• EXERCISE GOAL:
Your answer must be the line holding "straight above, flaring" followed by every later line through the end of the entries, exactly as written.

──────────

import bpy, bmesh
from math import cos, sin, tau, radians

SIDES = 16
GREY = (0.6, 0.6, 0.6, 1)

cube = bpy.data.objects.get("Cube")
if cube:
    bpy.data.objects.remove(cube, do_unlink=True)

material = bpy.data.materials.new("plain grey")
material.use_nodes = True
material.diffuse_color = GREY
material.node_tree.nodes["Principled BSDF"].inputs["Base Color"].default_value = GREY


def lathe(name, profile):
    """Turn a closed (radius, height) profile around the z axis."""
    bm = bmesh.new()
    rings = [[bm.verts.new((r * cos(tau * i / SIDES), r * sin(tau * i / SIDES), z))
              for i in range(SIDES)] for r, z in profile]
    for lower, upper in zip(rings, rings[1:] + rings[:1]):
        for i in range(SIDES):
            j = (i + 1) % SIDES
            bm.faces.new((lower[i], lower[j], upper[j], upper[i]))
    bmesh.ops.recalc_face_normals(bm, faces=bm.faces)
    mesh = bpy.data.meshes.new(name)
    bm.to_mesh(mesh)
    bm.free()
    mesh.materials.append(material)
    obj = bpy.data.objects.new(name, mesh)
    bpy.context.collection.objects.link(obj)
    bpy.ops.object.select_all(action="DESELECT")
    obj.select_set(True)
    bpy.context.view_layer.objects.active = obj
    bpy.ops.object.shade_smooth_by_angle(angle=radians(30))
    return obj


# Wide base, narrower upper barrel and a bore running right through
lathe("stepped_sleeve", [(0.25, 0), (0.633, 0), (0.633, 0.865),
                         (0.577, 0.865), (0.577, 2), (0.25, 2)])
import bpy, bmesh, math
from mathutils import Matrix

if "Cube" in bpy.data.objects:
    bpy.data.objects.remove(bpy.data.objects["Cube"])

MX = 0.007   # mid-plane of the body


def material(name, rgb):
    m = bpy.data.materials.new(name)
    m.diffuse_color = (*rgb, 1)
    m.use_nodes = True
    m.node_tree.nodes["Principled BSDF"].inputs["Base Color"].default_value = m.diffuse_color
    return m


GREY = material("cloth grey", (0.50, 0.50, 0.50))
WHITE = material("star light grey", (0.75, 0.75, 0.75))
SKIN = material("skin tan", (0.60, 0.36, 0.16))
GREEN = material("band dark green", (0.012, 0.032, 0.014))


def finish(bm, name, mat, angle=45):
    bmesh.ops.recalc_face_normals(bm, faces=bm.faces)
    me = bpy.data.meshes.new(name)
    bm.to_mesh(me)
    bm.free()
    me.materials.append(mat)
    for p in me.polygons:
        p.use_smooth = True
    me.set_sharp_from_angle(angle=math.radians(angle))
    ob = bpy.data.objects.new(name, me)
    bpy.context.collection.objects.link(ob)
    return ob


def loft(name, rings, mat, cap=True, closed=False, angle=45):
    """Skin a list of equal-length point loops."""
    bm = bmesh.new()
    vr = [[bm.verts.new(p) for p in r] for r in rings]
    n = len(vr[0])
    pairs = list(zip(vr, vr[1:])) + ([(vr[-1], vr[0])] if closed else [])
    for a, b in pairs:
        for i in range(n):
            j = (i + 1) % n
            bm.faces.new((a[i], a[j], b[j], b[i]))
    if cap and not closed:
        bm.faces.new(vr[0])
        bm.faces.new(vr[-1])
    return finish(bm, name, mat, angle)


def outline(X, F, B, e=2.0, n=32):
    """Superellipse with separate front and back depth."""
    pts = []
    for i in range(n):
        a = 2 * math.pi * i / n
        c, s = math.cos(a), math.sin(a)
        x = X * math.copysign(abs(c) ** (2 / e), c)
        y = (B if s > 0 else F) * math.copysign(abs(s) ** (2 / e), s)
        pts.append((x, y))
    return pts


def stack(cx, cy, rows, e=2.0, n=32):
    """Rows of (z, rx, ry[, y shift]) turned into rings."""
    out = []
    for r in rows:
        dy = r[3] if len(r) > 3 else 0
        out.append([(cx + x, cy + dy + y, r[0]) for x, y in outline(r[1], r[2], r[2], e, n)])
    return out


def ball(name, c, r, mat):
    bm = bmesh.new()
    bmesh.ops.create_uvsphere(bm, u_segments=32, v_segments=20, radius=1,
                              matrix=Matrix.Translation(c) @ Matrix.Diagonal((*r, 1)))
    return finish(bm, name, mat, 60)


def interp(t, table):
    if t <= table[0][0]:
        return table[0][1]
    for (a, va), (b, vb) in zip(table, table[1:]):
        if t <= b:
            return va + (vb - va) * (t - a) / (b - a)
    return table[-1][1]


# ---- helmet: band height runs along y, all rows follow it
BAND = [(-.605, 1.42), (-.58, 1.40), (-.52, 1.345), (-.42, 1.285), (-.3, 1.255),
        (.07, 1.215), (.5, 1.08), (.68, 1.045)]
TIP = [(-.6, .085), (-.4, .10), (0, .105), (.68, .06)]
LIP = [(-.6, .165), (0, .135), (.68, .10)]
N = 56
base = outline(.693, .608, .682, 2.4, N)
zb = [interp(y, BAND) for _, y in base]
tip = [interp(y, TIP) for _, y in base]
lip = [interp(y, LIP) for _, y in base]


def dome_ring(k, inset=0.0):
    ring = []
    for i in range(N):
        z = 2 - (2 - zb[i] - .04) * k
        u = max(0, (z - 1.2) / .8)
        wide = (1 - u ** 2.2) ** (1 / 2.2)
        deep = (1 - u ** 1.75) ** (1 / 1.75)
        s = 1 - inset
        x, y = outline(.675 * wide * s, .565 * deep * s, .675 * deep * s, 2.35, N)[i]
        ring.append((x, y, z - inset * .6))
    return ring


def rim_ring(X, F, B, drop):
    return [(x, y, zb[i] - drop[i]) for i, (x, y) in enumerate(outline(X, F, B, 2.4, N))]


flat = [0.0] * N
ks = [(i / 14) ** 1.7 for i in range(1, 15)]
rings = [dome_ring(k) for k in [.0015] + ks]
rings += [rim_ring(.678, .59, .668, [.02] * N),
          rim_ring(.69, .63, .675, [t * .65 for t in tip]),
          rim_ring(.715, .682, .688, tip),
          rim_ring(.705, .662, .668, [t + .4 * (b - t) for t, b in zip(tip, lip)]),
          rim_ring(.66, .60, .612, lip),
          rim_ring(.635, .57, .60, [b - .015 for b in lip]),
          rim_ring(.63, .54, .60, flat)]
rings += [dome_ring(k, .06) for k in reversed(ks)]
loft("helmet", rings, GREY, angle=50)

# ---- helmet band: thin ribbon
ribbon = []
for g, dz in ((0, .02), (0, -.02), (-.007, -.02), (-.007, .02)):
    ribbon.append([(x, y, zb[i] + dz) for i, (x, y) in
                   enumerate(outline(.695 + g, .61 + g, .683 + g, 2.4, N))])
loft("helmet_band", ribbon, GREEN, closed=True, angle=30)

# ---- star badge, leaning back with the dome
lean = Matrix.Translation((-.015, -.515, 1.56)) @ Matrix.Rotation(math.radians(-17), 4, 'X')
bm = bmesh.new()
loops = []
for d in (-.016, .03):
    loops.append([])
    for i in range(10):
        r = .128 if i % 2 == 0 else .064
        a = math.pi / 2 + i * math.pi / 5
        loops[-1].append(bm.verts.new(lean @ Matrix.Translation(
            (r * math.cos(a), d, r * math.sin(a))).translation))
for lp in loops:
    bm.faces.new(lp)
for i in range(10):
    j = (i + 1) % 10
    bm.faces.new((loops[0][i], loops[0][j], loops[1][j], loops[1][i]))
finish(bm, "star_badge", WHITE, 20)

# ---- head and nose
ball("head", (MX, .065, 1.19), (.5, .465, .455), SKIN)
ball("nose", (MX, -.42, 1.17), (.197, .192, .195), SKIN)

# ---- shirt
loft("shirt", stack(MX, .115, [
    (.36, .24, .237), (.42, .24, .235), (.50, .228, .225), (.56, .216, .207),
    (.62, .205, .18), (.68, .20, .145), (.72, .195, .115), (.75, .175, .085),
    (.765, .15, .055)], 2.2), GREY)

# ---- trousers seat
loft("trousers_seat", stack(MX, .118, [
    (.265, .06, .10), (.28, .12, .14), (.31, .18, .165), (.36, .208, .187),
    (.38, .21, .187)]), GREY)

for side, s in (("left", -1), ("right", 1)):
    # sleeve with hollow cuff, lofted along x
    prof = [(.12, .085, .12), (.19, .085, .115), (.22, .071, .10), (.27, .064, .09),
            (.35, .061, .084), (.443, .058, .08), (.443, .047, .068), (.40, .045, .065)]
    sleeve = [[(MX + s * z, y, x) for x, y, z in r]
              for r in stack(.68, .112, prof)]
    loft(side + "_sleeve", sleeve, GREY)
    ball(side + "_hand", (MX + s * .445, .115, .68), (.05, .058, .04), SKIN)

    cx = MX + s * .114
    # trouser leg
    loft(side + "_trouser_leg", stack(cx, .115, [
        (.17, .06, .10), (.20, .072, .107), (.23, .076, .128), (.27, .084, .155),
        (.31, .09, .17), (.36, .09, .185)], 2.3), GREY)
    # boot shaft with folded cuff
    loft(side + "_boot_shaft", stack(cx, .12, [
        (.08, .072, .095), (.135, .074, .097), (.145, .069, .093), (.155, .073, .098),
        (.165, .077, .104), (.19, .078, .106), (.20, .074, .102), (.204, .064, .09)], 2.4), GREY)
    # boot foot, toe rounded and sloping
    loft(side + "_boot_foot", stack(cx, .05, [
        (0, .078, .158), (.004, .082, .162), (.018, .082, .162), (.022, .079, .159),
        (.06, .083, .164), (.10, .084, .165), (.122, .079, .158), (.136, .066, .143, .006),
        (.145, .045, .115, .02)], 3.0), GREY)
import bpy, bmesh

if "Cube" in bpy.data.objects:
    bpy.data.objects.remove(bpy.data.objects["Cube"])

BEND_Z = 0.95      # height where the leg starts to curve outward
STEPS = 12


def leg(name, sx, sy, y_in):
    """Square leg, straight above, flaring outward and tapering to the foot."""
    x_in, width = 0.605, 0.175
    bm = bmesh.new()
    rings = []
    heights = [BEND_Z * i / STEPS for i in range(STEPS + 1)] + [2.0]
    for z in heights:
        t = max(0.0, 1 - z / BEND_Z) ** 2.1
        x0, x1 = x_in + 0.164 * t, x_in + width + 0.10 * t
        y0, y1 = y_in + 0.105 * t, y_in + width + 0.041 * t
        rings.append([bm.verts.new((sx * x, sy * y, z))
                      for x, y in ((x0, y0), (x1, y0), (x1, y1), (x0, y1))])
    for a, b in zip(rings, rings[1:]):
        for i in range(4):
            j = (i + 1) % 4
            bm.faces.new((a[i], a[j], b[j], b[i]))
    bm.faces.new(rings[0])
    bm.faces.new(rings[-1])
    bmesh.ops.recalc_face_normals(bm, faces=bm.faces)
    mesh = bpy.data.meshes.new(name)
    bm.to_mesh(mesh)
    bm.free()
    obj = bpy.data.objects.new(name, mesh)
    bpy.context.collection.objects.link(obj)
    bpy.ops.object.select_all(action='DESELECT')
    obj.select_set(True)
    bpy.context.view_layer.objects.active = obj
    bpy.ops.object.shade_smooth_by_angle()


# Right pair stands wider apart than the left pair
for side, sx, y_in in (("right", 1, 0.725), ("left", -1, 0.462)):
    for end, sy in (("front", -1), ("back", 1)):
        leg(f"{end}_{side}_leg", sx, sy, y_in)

──────────

• WRITTEN ANSWER:
    """Square leg, straight above, flaring outward and tapering to the foot."""
    x_in, width = 0.605, 0.175
    bm = bmesh.new()
    rings = []
    heights = [BEND_Z * i / STEPS for i in range(STEPS + 1)] + [2.0]
    for z in heights:
        t = max(0.0, 1 - z / BEND_Z) ** 2.1
        x0, x1 = x_in + 0.164 * t, x_in + width + 0.10 * t
        y0, y1 = y_in + 0.105 * t, y_in + width + 0.041 * t
        rings.append([bm.verts.new((sx * x, sy * y, z))
                      for x, y in ((x0, y0), (x1, y0), (x1, y1), (x0, y1))])
    for a, b in zip(rings, rings[1:]):
        for i in range(4):
            j = (i + 1) % 4
            bm.faces.new((a[i], a[j], b[j], b[i]))
    bm.faces.new(rings[0])
    bm.faces.new(rings[-1])
    bmesh.ops.recalc_face_normals(bm, faces=bm.faces)
    mesh = bpy.data.meshes.new(name)
    bm.to_mesh(mesh)
    bm.free()
    obj = bpy.data.objects.new(name, mesh)
    bpy.context.collection.objects.link(obj)
    bpy.ops.object.select_all(action='DESELECT')
    obj.select_set(True)
    bpy.context.view_layer.objects.active = obj
    bpy.ops.object.shade_smooth_by_angle()


# Right pair stands wider apart than the left pair
for side, sx, y_in in (("right", 1, 0.725), ("left", -1, 0.462)):
    for end, sy in (("front", -1), ("back", 1)):
        leg(f"{end}_{side}_leg", sx, sy, y_in)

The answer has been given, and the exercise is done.